After the session, I felt peaceful again, and my chakras were all open. The self-doubt is still a little there, but I’ve felt a stronger sense of clarity at the office, an ability to see more of the big picture. Coincidence? Maybe. But I’m looking forward to my third session. The peacefulness I get during the sessions is enough to keep me going back.

Have you tried Reiki? I’d love to hear how it’s impacted you! 

Be not afraid

My new tattoo

The official results letter has arrived and it’s confirmed that the lump in my breast is not cancerous, but abnormal (perfectly safe) breast tissue. To say I’m feeling relieved and grateful for my health is a gross understatement.

On the heels of this news, however, I learned from a friend that her husband recently attempted suicide. He is thankfully okay and in therapy to treat his depression, but the news left me reeling and deeply saddened.

Periods of my life have been tough – some downright anguishing – but I’ve never considered suicide. It’s never been an option for me. Something deep down in me told me things would get better. I can’t imagine not having that little voice, that hope, no matter how small a shred it was at the time.

Both of these events have gotten me thinking about fear. As an early birthday gift, my husband paid for me to get a tattoo – a simple phrase on my foot that, when translated, says, “Be not afraid.” A friend uttered this phrase when I was going through a difficult time a couple years ago, and it stuck with me. It’s since become my mantra at home, at work, at the gym…everywhere.

I think it resonated so strongly with me because I’ve come to realize that fear is the root of so many of our actions (or inactions) and emotions, as well the people we become. When we’re stressed, we’re really just fearful. When we’re anxious, we’re fearful. When we lash out at people, fear is likely the culprit. And when we can’t get ourselves out bed every day and see no hope, fear is usually there in the picture.
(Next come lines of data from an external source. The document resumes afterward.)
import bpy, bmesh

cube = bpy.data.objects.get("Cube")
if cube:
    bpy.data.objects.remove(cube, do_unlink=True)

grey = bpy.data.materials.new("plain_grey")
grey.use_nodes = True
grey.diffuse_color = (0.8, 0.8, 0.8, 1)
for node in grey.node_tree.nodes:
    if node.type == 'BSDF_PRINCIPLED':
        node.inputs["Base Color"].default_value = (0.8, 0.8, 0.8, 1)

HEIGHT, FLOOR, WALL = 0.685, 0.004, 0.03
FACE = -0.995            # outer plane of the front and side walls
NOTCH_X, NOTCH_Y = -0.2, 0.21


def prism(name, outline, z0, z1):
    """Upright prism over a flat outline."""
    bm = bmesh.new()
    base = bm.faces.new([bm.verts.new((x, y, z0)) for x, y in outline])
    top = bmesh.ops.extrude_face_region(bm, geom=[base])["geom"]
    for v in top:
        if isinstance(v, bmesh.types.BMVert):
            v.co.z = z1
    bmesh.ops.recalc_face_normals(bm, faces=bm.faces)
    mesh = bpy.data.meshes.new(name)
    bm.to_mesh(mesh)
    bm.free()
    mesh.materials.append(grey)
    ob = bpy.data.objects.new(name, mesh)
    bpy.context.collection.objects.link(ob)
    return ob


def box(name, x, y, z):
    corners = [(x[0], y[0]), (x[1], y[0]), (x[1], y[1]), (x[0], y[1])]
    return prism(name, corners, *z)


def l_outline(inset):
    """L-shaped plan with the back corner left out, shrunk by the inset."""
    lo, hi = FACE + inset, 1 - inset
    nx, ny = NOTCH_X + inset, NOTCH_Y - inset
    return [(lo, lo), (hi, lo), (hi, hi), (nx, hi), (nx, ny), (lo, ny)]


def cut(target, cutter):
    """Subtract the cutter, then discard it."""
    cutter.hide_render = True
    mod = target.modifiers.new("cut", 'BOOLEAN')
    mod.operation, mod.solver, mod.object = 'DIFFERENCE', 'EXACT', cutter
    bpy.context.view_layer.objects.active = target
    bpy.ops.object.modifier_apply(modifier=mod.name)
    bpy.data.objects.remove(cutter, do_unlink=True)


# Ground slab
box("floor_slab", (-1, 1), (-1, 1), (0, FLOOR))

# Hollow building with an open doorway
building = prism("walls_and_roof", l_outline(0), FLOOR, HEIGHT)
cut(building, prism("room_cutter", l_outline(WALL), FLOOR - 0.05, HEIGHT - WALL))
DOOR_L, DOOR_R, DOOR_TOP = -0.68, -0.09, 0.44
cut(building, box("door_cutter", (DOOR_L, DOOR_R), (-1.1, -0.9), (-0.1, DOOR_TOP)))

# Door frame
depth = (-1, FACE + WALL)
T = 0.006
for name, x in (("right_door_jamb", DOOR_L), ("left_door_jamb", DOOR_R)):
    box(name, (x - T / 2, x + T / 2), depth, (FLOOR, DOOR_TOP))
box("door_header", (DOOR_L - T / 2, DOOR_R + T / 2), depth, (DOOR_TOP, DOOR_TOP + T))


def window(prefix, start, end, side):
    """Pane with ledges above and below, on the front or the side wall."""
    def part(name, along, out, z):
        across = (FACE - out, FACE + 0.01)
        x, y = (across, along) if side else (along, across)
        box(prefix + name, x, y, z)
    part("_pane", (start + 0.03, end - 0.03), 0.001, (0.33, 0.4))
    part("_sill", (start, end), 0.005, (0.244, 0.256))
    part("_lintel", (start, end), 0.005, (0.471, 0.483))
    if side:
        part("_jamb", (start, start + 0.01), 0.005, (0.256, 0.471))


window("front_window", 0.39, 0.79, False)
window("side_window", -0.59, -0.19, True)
I don’t want to live in fear, so I’ve made a promise to myself to practice little acts of personal courage each day, whether it be taking on a new challenge at the office or taking on that huge hill I usually avoid on my running route. These acts won’t change the world, but they’ll change my world for the better. I have no doubt about that.